Starting with the first line of the records, write out each line exactly until you have included the line containing "rows = [[bm.verts.new(p)".
Start of Entries supplied
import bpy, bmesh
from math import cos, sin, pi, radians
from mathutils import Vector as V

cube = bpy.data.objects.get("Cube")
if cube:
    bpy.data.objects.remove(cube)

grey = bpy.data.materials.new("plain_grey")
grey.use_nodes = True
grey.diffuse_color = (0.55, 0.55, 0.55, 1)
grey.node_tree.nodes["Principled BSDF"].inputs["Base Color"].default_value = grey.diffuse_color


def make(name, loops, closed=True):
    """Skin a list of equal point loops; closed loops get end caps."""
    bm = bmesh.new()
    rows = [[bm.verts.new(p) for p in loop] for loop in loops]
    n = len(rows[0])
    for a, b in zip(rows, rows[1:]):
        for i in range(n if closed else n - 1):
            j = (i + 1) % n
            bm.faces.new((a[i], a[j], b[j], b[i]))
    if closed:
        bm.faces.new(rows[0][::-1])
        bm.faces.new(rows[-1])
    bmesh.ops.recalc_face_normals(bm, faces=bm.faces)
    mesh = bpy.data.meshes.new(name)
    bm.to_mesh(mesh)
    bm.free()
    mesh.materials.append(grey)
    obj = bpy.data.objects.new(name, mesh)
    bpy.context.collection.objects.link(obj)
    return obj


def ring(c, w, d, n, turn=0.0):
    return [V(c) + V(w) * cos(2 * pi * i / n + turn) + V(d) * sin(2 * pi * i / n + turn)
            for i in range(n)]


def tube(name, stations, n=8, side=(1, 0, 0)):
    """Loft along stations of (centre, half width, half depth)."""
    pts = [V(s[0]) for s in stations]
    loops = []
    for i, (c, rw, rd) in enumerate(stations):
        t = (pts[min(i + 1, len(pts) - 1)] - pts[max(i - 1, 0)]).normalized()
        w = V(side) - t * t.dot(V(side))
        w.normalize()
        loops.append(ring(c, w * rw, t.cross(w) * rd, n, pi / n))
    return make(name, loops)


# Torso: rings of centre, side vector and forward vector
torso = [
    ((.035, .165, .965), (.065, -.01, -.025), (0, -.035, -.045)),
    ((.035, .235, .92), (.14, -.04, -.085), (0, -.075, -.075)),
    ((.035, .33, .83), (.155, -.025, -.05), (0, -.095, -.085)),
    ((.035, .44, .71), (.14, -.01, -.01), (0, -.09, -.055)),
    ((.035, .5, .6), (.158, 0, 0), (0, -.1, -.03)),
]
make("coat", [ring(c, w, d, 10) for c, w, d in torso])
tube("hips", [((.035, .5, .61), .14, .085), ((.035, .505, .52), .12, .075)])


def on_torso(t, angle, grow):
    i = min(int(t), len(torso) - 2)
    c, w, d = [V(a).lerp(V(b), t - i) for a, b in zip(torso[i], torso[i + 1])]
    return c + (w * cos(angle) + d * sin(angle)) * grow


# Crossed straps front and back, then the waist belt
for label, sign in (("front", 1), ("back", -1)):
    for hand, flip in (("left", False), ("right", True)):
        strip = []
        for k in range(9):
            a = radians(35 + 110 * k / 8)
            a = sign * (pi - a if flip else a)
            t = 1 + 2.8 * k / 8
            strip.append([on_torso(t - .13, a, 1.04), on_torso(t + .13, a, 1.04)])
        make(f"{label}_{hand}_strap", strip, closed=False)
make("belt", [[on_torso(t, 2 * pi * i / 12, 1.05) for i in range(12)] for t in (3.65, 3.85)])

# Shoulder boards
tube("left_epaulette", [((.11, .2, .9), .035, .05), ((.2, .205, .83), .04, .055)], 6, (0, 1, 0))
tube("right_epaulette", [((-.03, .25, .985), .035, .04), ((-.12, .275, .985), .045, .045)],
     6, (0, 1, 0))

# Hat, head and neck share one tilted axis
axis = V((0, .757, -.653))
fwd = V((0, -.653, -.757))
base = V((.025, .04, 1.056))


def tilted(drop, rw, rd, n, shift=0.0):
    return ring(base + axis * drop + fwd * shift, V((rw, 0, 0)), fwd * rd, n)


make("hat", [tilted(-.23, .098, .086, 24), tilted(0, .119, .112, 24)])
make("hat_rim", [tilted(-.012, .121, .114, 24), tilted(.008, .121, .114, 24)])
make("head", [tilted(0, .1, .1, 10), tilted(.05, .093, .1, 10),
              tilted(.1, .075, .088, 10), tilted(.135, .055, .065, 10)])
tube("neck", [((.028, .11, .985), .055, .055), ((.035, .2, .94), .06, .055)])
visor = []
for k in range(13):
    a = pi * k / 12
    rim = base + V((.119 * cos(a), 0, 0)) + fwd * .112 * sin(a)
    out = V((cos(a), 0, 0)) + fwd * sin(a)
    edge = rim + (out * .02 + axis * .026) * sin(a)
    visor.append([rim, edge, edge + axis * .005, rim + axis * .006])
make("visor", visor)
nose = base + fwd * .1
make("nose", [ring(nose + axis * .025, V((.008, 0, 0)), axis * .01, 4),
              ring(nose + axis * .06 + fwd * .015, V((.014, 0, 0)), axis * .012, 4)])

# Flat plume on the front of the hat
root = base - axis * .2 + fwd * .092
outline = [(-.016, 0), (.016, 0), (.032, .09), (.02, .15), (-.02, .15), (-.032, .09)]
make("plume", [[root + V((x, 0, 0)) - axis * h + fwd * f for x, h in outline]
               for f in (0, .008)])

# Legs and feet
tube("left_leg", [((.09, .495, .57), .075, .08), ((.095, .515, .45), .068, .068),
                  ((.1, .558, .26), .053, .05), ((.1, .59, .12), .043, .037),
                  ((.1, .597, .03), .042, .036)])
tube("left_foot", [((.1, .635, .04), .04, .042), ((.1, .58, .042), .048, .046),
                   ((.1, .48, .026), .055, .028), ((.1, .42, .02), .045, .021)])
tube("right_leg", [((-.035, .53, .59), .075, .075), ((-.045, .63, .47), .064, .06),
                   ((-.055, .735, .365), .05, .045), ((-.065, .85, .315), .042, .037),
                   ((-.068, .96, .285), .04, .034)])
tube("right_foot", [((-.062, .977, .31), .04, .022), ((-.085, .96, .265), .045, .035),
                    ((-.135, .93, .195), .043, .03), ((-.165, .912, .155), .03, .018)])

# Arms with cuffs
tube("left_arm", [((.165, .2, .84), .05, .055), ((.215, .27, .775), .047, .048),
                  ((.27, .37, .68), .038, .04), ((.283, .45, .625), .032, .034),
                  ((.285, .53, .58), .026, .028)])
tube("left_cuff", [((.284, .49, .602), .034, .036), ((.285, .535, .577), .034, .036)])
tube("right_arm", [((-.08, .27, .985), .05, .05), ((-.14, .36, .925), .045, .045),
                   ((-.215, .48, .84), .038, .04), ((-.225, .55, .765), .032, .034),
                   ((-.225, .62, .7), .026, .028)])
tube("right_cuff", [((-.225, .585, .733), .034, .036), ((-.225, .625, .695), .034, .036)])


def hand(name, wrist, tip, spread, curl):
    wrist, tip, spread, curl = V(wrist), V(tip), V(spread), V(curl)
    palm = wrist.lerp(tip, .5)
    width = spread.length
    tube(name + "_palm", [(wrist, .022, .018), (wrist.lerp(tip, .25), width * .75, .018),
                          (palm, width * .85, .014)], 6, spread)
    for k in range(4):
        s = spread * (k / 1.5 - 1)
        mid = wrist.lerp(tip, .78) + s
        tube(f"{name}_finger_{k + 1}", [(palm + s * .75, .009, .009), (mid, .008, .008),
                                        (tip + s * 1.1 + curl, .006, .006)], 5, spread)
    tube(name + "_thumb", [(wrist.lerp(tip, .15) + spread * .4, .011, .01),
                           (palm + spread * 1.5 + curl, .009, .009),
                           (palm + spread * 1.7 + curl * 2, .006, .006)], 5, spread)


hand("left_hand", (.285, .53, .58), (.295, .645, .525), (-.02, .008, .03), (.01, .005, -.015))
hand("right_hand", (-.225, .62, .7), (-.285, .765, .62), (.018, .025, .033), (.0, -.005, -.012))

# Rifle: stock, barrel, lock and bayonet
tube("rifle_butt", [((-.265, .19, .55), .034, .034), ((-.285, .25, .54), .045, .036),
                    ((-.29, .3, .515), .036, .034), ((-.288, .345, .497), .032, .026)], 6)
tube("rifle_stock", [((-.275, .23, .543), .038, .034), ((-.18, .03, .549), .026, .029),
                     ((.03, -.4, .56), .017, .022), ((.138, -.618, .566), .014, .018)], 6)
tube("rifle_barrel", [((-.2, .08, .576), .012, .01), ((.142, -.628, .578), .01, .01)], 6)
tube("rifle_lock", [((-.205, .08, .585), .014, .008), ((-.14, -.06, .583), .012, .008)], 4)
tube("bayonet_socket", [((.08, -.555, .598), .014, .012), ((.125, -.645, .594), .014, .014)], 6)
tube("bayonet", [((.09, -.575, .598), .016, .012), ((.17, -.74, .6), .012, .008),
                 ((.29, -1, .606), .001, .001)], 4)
End of Entries supplied
**Finished exercise:**
import bpy, bmesh
from math import cos, sin, pi, radians
from mathutils import Vector as V

cube = bpy.data.objects.get("Cube")
if cube:
    bpy.data.objects.remove(cube)

grey = bpy.data.materials.new("plain_grey")
grey.use_nodes = True
grey.diffuse_color = (0.55, 0.55, 0.55, 1)
grey.node_tree.nodes["Principled BSDF"].inputs["Base Color"].default_value = grey.diffuse_color


def make(name, loops, closed=True):
    """Skin a list of equal point loops; closed loops get end caps."""
    bm = bmesh.new()
    rows = [[bm.verts.new(p) for p in loop] for loop in loops]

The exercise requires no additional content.